It’s certainly not all bad by any measure. Zimbabweans have gone to the diaspora out of necessity. There are real nerds and responsibilities that have driven people to leave their homes. And many have gone on to great achievements from the diaspora.

Taking care of home

The need to take care of families is the greatest need that has driven Zimbabweans abroad. And families have been supported and strengthened. From things as small as diaspora remittances to investment from abroad the contribution of Zimbabweans to the country is massive. The opportunities to earn this money just did not exist within the country. A contraction of the economy is literal reduction in activity and opportunities. As our local products become noncompetitive we effectively outsourced manufacturing by importing from other countries.


The diaspora experience has also given Zimbabweans exposure. Our little landlocked country has experienced to offer but they are limited to our setting. Through diaspora Zimbabweans have been exposed to much more in the way of ideas. This has really opened up our country in spite of our other challenges. Zimbabwean innovation is a real marvel. While it is crowded out from the macro spaces you need only look at the small and micro economy of Zimbabwe to understand just how innovative the people are.

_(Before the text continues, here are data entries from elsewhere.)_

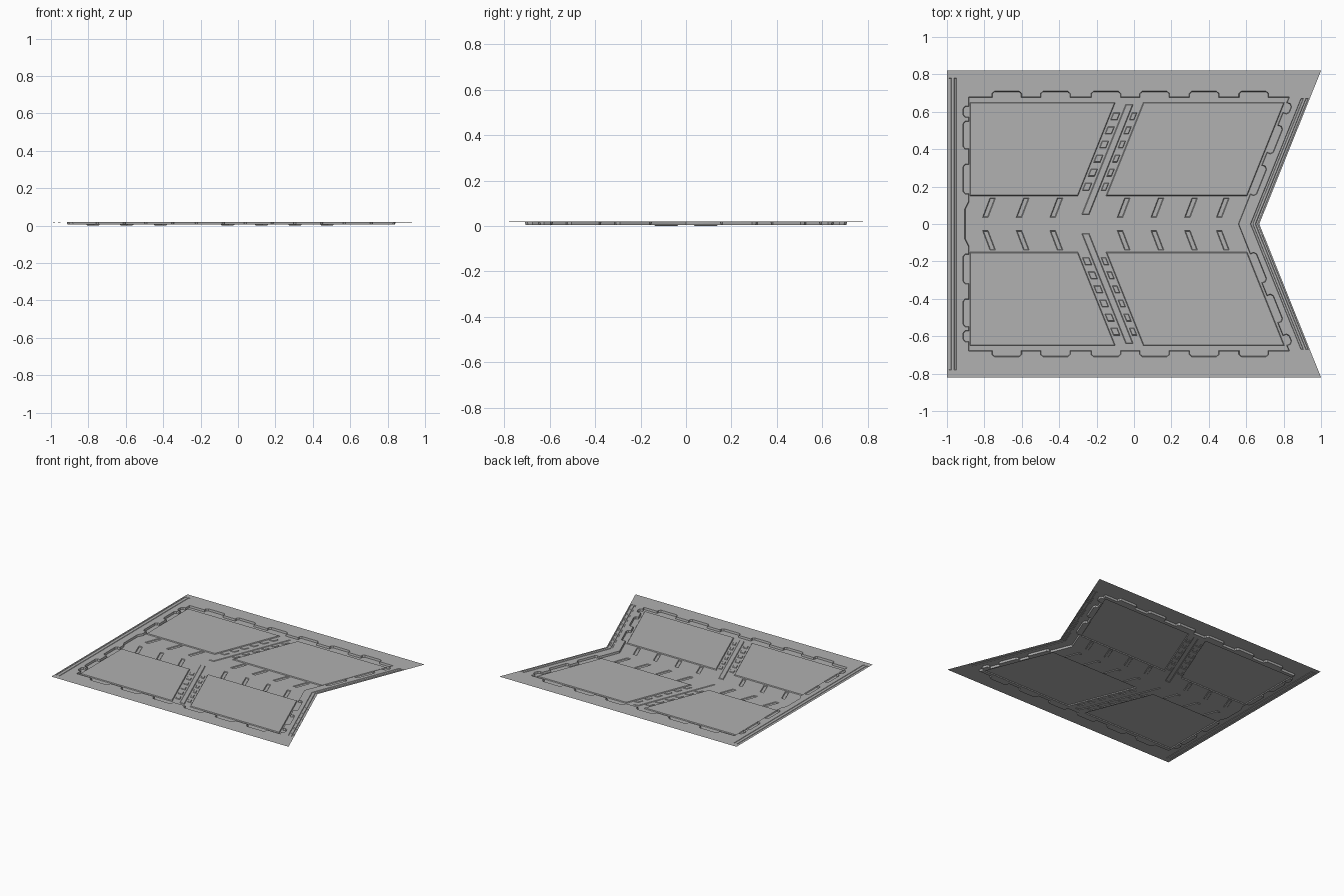
import bpy, bmesh
from mathutils import Vector
from mathutils.geometry import delaunay_2d_cdt

if "Cube" in bpy.data.objects:
    bpy.data.objects.remove(bpy.data.objects["Cube"])

RIM, PANEL, TOOTH, FLOOR, SLOT = 0.02, 0.011, 0.009, 0.005, 0.0
pts, heights, edges = [], [], []


def loop(poly, z):
    n = len(pts)
    k = len(poly)
    pts.extend(Vector(p) for p in poly)
    heights.extend([z] * k)
    edges.extend((n + i, n + (i + 1) % k) for i in range(k))


def inset(poly, d):
    # mitred inset of a counter-clockwise outline; centre-line points stay put
    out = []
    for i, p in enumerate(poly):
        p = Vector(p)
        a = (p - Vector(poly[i - 1])).normalized()
        b = (Vector(poly[(i + 1) % len(poly)]) - p).normalized()
        na, nb = Vector((-a.y, a.x)), Vector((-b.y, b.x))
        q = p + (na + nb) * d / (1 + na.dot(nb))
        if abs(p.y) < 1e-6:
            q.y = 0.0
        out.append(q)
    return out


def step(poly, z0, z1, d):
    # a bevelled raised or sunk area
    loop(poly, z0)
    loop(inset(poly, d), z1)


def tabbed(p, q, tabs, depth=0.03):
    # straight side with corner-cut tabs pushed outwards
    p, q = Vector(p), Vector(q)
    d = (q - p).normalized()
    n = Vector((d.y, -d.x))
    out = [p]
    for a, b in tabs:
        for t, h in ((a, 0), (a, depth * 0.6), (a + 0.014, depth),
                     (b - 0.014, depth), (b, depth * 0.6), (b, 0)):
            out.append(p + d * t + n * h)
    return out + [q]


# outer sheet with swallow-tail end (upper half)
loop([(-1, 0), (0.67, 0), (1, 0.82), (-1, 0.82)], RIM)

# fine grooves along both ends
for x in (-0.99, -0.963):
    step([(x, 0), (x + 0.014, 0), (x + 0.014, 0.78), (x, 0.78)], RIM, RIM - 0.003, 0.002)
for x in (0.622, 0.648):
    step([(x, 0), (x + 0.014, 0), (x + 0.284, 0.67), (x + 0.27, 0.67)], RIM, RIM - 0.003, 0.002)

# sunk frame with tabs on all sides
right = tabbed((0.56, 0), (0.832, 0.68), [(0.17, 0.34), (0.41, 0.57), (0.64, 0.70)])
top = tabbed((0.832, 0.68), (-0.885, 0.68),
             [(0.112 + s, 0.272 + s) for s in (0, 0.265, 0.53, 0.79, 1.06, 1.32)])
left = tabbed((-0.885, 0.68), (-0.885, 0.12), [(0.05, 0.11), (0.13, 0.28), (0.36, 0.52)])
step([Vector((-0.905, 0))] + right + top[1:] + left[1:] + [Vector((-0.905, 0.08))],
     RIM, FLOOR, 0.003)

# large side panels
step([(-0.878, 0.15), (-0.30, 0.15), (-0.10, 0.65), (-0.878, 0.65)], FLOOR, PANEL, 0.004)
step([(-0.15, 0.15), (0.605, 0.15), (0.805, 0.65), (0.05, 0.65)], FLOOR, PANEL, 0.004)

# slanted slots in the central channel
for x in (-0.81, -0.63, -0.45, -0.09, 0.09, 0.27, 0.44):
    step([(x, 0.035), (x + 0.03, 0.035), (x + 0.07, 0.14), (x + 0.04, 0.14)], FLOOR, SLOT, 0.004)

# chevron ridge with teeth on both sides
step([(-0.28, 0.05), (-0.24, 0.05), (-0.004, 0.64), (-0.044, 0.64)], FLOOR, TOOTH, 0.004)
for i in range(6):
    y = 0.18 + 0.075 * i
    for x0, x1 in ((-0.348, -0.312), (-0.248, -0.222)):
        x0, x1 = x0 + 0.4 * y, x1 + 0.4 * y
        step([(x0, y), (x1, y), (x1 + 0.016, y + 0.04), (x0 + 0.016, y + 0.04)],
             FLOOR, TOOTH, 0.003)

# triangulate the half relief, then mirror it
verts, _, faces, orig, _, _ = delaunay_2d_cdt(pts, edges, [], 0, 1e-6)
bm = bmesh.new()
bv = [bm.verts.new((v.x, v.y, heights[o[0]] if o else RIM)) for v, o in zip(verts, orig)]
for f in faces:
    bm.faces.new([bv[i] for i in f])
copy = bmesh.ops.duplicate(bm, geom=bm.verts[:] + bm.edges[:] + bm.faces[:])["geom"]
for v in [g for g in copy if isinstance(g, bmesh.types.BMVert)]:
    v.co.y = -v.co.y
bmesh.ops.reverse_faces(bm, faces=[g for g in copy if isinstance(g, bmesh.types.BMFace)])
bmesh.ops.remove_doubles(bm, verts=bm.verts, dist=1e-5)
bmesh.ops.dissolve_limit(bm, angle_limit=0.01, verts=bm.verts, edges=bm.edges)
bm.normal_update()
if sum(f.normal.z for f in bm.faces) < 0:
    bmesh.ops.reverse_faces(bm, faces=bm.faces)
me = bpy.data.meshes.new("relief_panel")
bm.to_mesh(me)
bm.free()

# darker grey sheet colour
mat = bpy.data.materials.new("dark_grey")
mat.diffuse_color = (0.44, 0.44, 0.44, 1)
mat.use_nodes = True
mat.node_tree.nodes["Principled BSDF"].inputs["Base Color"].default_value = mat.diffuse_color
me.materials.append(mat)
bpy.context.collection.objects.link(bpy.data.objects.new("relief_panel", me))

Zimbabweans have gone on to achieve world class status through the diaspora. Zimbabweans in varying exploits have conquered the world or something like it. Our current minister of youth, sport arts and culture Kirsty Coventry is a great example. Danai Gurira, Grammy Award Winner Brian Soko and the young lady who recently made waves on social media. She became part of Mercedes Formula one team pit crew and drew the attention of Rwandan President Paul Kagame. The talent is undeniable but certainly these individuals got as far as they did with the influence of the diaspora environment. There are many more stories of similar nature.

Nothing new here

While we speak of the diaspora migration issue as some huge shock it really isn’t new. It is in fact just the latest iteration in a trend. Rural to urban migration was the big thing before it and in all honesty the patterns match. The same opportunities that were availed to rural communities as a result of urban migration are the same being availed to Zimbabwe as a result of diaspora migration. While the challenges are more complex the times and technology mitigate this where possible.

The grass may not always be greener on the other side. There are tales of success and lack of in the diaspora but this experience is what we have and nothing else to compare it to realistically.